Ukrainian police say they have opened criminal proceedings into the illegal border crossing of former Georgian president and Odessa governor Mikhail Saakashvili, during which he and his supporters publicly forced their way through a cordon on the Polish border.
Saakashvili crossed into Ukraine in a quest to regain his Ukrainian citizenship of which he was stripped in July while being away from the country. The politician defiantly vowed to challenge the authorities and return to Ukraine, recruiting a crowd of supporters in the opposition and alerting the media.
Local police in Lvov issued a statement saying the case was opened under an article of the criminal code: “Illegal smuggling of people through Ukraine’s state border,” and that perpetrators could face up to five years in jail.
The controversial Ukrainian website Mirotvorets, which lists so-called “enemies of Ukraine” and publishes personal data of people considered hostile to the state so that they could be targeted, added Saakashvili to the list of persons who illegally crossed the border. It also described the incident as an “attack on the border guards during performance of their duties.”
Flanked by dozens of associates chanting “Misha! Misha!” (Saakashvili’s nickname) and waving yellow-and-blue Ukrainian flags, the currently stateless politician made his way to the Shehyny checkpoint, which was closed by Kiev's authorities earlier Sunday, according to media reports. Former Ukrainian Prime Minister Yulia Tymoshenko was on hand to welcome him back.
The crowd was met by a line of uniformed border guards, blocking the way with arms locked.
Scenes of chaos followed, as Saakashvili’s supporters exchanged angry words with the unarmed officers. Finally, several began to push against the human chain until it broke, allowing Saakashvili free access through the border checkpoint.
“The people literally carried me over the border, I did not expect this, and the police did not stop them, as they are on the side of the people,” declared a beaming Saakashvili to Ukrainian channel NewsOne, adding that he planned to travel to the nearby city of Lvov “to defend his legal right” to Ukrainian citizenship. He was also planning to address a crowd there.
Ukrainian border police had been threatening throughout Sunday to turn Saakashvili’s triumphant return into a damp squib. A Kiev-bound train leaving the Polish border city of Priemysl – where Saakashvili’s family and staff booked an entire carriage – was delayed by over two hours, with neither Poland nor Ukraine accepting responsibility or even publicly admitting that the holdup was caused by a single passenger.
Ukrainian authorities said they had arrested over 100 people who had gathered at the Krakovets checkpoint where Saakashvili had planned to enter the country, including some suspected of carrying illegal firearms.
The failure of his initial plan forced Saakashvili to improvise and possibly risk humiliation, as he took the bus to Shehyny.
Saakashvili relinquished his Georgian citizenship when he accepted an offer to become the governor of the coastal region of Odessa in 2015 at the personal behest of President Petro Poroshenko.
However, the two men fell out, and Saakashvili resigned in November 2016, blaming Poroshenko for corruption in the country and stating that he intended to form his own political movement.

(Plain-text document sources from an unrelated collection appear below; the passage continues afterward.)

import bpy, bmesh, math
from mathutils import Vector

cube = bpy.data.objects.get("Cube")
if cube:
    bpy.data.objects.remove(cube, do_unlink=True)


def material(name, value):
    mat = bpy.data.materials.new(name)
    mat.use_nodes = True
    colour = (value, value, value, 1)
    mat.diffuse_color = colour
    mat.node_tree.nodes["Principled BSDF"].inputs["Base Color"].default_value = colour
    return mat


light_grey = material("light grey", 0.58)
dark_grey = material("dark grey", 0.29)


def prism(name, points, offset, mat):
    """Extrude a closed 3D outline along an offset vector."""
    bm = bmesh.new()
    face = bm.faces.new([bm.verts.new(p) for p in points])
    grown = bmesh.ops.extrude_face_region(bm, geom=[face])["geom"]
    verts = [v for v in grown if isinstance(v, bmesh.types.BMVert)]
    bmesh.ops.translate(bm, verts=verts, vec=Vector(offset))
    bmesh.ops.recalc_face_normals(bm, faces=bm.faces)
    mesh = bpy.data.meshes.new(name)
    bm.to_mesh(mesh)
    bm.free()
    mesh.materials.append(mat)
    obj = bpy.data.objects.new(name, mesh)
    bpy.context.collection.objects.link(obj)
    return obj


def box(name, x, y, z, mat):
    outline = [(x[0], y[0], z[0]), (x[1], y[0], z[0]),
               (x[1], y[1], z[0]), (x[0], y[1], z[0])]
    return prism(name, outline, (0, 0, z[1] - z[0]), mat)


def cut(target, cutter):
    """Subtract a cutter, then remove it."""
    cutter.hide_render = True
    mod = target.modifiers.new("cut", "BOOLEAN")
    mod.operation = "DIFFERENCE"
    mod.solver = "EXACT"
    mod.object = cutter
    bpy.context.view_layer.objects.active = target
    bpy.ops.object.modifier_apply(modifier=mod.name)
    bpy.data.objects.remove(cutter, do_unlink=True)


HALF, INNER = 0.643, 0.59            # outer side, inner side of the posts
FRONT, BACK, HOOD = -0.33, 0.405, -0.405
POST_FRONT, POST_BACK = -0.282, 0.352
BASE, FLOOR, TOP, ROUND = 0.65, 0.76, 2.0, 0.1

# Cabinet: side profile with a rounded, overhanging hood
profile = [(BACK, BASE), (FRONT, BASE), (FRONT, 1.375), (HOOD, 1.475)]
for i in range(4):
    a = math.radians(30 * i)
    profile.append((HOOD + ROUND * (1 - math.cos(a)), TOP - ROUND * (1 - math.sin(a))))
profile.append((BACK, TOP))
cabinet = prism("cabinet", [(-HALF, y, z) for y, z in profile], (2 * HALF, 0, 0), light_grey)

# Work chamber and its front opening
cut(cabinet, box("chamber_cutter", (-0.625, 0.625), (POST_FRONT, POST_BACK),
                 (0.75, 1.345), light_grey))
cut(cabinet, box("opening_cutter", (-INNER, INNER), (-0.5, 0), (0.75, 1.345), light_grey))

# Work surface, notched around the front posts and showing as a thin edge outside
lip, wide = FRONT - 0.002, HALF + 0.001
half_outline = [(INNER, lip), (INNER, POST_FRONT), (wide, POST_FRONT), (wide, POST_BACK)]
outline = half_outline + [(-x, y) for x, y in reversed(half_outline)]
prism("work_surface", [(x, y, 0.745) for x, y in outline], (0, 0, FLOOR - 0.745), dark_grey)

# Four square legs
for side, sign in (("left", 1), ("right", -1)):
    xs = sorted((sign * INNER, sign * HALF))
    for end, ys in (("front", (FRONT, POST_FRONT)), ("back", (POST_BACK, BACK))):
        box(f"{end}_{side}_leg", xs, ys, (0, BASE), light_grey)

Two months ago, Poroshenko personally signed an order annulling Saakashvili’s citizenship, though no official reason was made public.

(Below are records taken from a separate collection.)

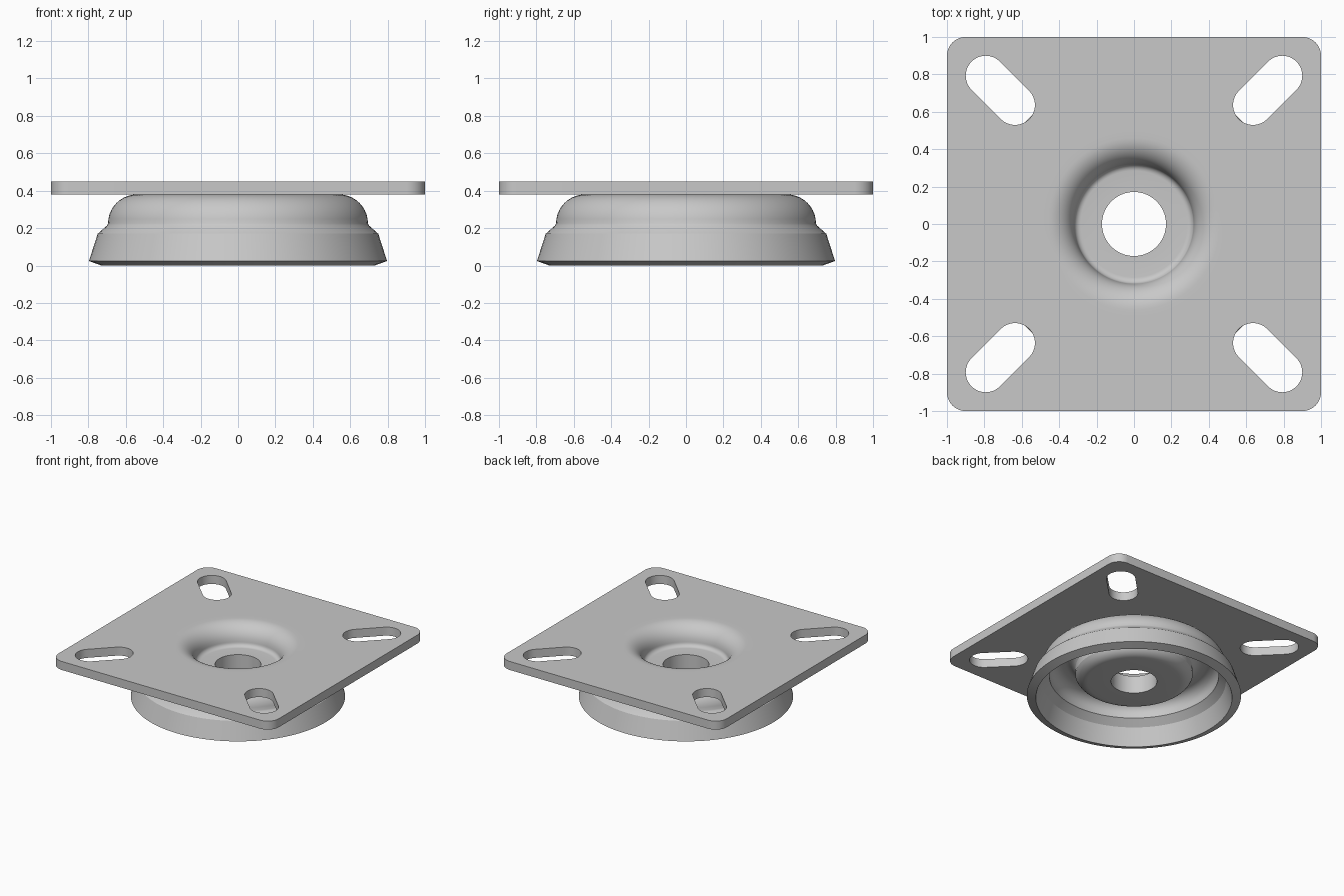
import bpy, bmesh
from math import sin, cos, pi, radians

if "Cube" in bpy.data.objects:
    bpy.data.objects.remove(bpy.data.objects["Cube"], do_unlink=True)

SEG = 96
TOP, UNDER = 0.45, 0.38      # plate faces
HOLE = 0.171                 # centre bore

steel = bpy.data.materials.new("steel grey")
steel.use_nodes = True
steel.diffuse_color = (0.58, 0.58, 0.58, 1)
steel.node_tree.nodes["Principled BSDF"].inputs["Base Color"].default_value = (0.58, 0.58, 0.58, 1)


def arc(cx, cy, r, start, end, steps):
    """Points along a circular arc, angles in degrees."""
    angles = [radians(start + (end - start) * i / steps) for i in range(steps + 1)]
    return [(cx + r * cos(a), cy + r * sin(a)) for a in angles]


def wall(bm, a, b):
    """Quads between two closed rings of vertices."""
    n = len(a)
    for i in range(n):
        j = (i + 1) % n
        bm.faces.new((a[i], a[j], b[j], b[i]))


def lathe(bm, profile, closed=False):
    """Turn a radius/height profile about the z axis; return its rings."""
    rings = []
    for r, z in profile:
        rings.append([bm.verts.new((x, y, z)) for x, y in arc(0, 0, r, 0, 360, SEG)[:-1]])
    for a, b in zip(rings, rings[1:]):
        wall(bm, a, b)
    if closed:
        wall(bm, rings[-1], rings[0])
    return rings


def ring_edges(bm, ring):
    edges = []
    for a, b in zip(ring, ring[1:] + ring[:1]):
        edges.append(bm.edges.get((a, b)) or bm.edges.new((a, b)))
    return edges


def finish(bm, name):
    bmesh.ops.recalc_face_normals(bm, faces=bm.faces)
    mesh = bpy.data.meshes.new(name)
    bm.to_mesh(mesh)
    bm.free()
    mesh.materials.append(steel)
    obj = bpy.data.objects.new(name, mesh)
    bpy.context.collection.objects.link(obj)
    bpy.ops.object.select_all(action='DESELECT')
    obj.select_set(True)
    bpy.context.view_layer.objects.active = obj
    bpy.ops.object.shade_smooth_by_angle(angle=radians(25))
    return obj


# Shared surface where the pressed plate nests in the cup, bore outwards
nest = [(HOLE, 0.21)] + arc(0.34, 0.26, 0.05, -90, 0, 6) + arc(0.46, 0.31, 0.07, 180, 90, 6)

# Mounting plate: rounded square, four diagonal slots, pressed centre dish
bm = bmesh.new()
dish = [(0.5, TOP)] + arc(0.46, 0.31, 0.14, 90, 172, 10)
dish += arc(0.285, 0.32, 0.035, 0, -90, 6) + [(HOLE, 0.285)]
rings = lathe(bm, dish + nest + [(0.5, UNDER)])

outlines = [[p for k in range(4)
             for p in arc((1, -1, -1, 1)[k] * 0.9, (1, 1, -1, -1)[k] * 0.9,
                          0.1, 90 * k, 90 * k + 90, 10)]]
for k in range(4):
    a = 45 + 90 * k
    near, far = 0.9, 1.121   # slot end centres along the diagonal
    c, s = cos(radians(a)), sin(radians(a))
    outlines.append(arc(far * c, far * s, 0.107, a - 90, a + 90, 16)
                    + arc(near * c, near * s, 0.107, a + 90, a + 270, 16))

upper, lower = ring_edges(bm, rings[0]), ring_edges(bm, rings[-1])
for outline in outlines:
    high = [bm.verts.new((x, y, TOP)) for x, y in outline]
    low = [bm.verts.new((x, y, UNDER)) for x, y in outline]
    wall(bm, high, low)
    upper += ring_edges(bm, high)
    lower += ring_edges(bm, low)
for edges in (upper, lower):
    bmesh.ops.triangle_fill(bm, edges=edges, use_beauty=True, normal=(0, 0, 1))
finish(bm, "mounting_plate")

# Bearing cup: flared skirt, rounded shoulder, channel underneath
bm = bmesh.new()
outside = arc(0.54, 0.225, 0.155, 90, 0, 10) + [(0.7, 0.214), (0.75, 0.17), (0.797, 0.024)]
inside = [(0.73, 0), (0.683, 0.14), (0.63, 0.19)] + arc(0.54, 0.22, 0.09, 0, 90, 8)
inside += arc(0.51, 0.23, 0.08, 90, 160, 6) + arc(0.345, 0.24, 0.1, -25, -90, 6) + [(HOLE, 0.14)]
lathe(bm, nest + outside + inside, closed=True)
finish(bm, "bearing_cup")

Ukraine’s border service called what occurred “an intrusion into Ukrainian territory in factual terms,” while claiming that some of Saakashvili’s supporters had been “specially trained” for the clashes that preceded the “illegal crossing.” Earlier, officials said Saakashvili’s passport would be confiscated upon entry and the politician deported back to Poland.
Saakashvili’s prospects in Ukraine remain murky. With Kiev being a member of the UN Convention on the Reduction of Statelessness, it may now be more difficult for authorities to deport him to another state without papers.
According to polls released before Saakashvili was stripped of his Ukrainian citizenship, his political movement’s rating hovered at under 2 percent, but this could change and possibly receive a boost from the recent publicity. Another possibility remains extradition to Georgia where Saakashvili was president between 2004 and 2013. Tbilisi has filed an official request with Kiev. If sent there, Saakashvili faces charges of abuse of power while in office. He maintains the charges are politically-motivated.